* **Activity**: Within the data that follows, how many lines carry the string "name"? Give the number alone.
(Dataset records)
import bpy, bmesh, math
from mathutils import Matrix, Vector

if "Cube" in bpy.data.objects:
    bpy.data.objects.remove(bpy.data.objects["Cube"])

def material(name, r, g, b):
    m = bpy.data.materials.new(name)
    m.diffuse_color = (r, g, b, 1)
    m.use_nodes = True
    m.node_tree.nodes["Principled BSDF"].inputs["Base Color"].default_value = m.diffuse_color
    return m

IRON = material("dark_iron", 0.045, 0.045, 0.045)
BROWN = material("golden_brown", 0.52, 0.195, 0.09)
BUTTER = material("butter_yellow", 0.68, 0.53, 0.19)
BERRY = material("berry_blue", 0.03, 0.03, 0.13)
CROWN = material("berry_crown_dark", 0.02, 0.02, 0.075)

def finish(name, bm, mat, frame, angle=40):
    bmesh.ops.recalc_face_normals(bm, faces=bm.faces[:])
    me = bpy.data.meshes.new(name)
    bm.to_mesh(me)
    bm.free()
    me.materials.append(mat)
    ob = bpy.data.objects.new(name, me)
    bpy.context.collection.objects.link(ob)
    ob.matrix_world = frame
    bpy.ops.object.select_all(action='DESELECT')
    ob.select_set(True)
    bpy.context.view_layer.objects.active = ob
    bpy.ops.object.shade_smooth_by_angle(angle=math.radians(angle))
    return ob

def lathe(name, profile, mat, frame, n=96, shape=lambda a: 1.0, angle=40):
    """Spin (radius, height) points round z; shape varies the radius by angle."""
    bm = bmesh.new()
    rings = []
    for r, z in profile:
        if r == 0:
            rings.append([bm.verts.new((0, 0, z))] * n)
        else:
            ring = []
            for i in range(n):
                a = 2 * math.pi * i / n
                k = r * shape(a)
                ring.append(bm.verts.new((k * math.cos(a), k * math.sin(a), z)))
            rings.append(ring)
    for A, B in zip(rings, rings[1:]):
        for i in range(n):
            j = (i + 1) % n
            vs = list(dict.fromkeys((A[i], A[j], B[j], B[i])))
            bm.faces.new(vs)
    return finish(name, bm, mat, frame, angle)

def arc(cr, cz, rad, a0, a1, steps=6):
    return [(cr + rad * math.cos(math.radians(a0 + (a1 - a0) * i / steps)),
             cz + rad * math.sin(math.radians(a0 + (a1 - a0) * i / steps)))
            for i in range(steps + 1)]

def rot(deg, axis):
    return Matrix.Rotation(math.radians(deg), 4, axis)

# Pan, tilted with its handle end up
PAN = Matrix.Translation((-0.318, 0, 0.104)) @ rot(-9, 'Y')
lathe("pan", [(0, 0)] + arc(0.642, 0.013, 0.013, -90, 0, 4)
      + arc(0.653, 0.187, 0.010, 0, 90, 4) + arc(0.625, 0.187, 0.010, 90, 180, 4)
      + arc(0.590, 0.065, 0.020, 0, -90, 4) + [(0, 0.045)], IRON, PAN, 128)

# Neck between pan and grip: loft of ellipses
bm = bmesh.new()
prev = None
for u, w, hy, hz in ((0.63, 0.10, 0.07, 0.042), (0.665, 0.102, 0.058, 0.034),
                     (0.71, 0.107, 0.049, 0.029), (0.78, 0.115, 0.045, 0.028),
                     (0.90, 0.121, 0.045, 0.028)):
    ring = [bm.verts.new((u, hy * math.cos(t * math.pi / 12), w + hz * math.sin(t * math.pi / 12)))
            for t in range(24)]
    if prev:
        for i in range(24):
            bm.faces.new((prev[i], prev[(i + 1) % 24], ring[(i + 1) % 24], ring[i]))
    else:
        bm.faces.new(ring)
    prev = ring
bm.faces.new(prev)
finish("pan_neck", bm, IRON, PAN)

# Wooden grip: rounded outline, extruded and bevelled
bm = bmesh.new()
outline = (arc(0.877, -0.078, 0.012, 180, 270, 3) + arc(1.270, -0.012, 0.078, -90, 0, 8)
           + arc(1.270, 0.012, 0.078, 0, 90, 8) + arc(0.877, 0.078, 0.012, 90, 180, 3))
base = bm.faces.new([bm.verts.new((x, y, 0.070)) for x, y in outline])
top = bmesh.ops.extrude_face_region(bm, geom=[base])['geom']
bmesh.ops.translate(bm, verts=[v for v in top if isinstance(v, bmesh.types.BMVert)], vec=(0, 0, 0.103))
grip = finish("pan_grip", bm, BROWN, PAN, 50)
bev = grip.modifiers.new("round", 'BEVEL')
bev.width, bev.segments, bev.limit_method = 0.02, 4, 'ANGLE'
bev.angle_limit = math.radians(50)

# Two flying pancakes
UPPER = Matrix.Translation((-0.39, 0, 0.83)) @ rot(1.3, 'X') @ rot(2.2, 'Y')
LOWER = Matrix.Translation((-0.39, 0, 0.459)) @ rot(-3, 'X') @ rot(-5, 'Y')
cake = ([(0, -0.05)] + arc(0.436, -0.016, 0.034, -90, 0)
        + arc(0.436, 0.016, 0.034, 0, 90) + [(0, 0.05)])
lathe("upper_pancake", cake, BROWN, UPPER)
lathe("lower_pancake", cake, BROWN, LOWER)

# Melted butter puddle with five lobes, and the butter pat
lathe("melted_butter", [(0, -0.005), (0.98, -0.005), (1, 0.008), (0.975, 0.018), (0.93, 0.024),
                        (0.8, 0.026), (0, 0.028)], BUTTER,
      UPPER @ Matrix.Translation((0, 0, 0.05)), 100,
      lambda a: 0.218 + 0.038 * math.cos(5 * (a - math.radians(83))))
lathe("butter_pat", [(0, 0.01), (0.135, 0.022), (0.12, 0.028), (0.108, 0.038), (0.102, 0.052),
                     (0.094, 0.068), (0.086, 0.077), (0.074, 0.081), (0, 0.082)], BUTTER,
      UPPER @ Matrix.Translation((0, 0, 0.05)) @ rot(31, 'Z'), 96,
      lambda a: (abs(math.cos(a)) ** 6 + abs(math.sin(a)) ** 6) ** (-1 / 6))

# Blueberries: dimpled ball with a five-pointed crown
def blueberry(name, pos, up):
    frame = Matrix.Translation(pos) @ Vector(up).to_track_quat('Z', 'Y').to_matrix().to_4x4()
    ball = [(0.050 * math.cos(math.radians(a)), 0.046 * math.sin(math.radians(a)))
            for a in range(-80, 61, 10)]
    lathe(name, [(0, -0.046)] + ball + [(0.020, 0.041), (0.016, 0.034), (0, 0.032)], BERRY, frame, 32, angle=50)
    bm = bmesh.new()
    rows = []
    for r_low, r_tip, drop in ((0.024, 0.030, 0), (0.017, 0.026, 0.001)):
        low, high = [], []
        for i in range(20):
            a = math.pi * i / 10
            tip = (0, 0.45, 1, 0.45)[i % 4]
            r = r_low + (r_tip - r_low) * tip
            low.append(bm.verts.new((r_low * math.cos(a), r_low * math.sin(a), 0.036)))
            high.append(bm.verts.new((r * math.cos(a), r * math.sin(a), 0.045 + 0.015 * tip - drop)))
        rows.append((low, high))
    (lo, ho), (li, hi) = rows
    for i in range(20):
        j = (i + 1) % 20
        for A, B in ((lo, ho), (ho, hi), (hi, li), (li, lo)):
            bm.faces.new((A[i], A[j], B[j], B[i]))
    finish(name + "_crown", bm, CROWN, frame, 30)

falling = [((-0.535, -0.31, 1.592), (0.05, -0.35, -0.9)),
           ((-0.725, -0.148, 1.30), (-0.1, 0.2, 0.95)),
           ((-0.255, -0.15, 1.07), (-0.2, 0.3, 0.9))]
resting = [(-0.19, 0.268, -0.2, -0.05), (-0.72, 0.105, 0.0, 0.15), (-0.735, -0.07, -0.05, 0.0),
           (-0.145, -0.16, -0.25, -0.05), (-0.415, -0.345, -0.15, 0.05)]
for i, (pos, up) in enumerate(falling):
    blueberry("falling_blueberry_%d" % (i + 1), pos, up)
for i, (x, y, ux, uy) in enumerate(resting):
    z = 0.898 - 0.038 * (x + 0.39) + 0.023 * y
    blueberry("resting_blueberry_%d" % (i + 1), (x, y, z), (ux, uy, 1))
(End Dataset records)
* **Output for this exercise**: 10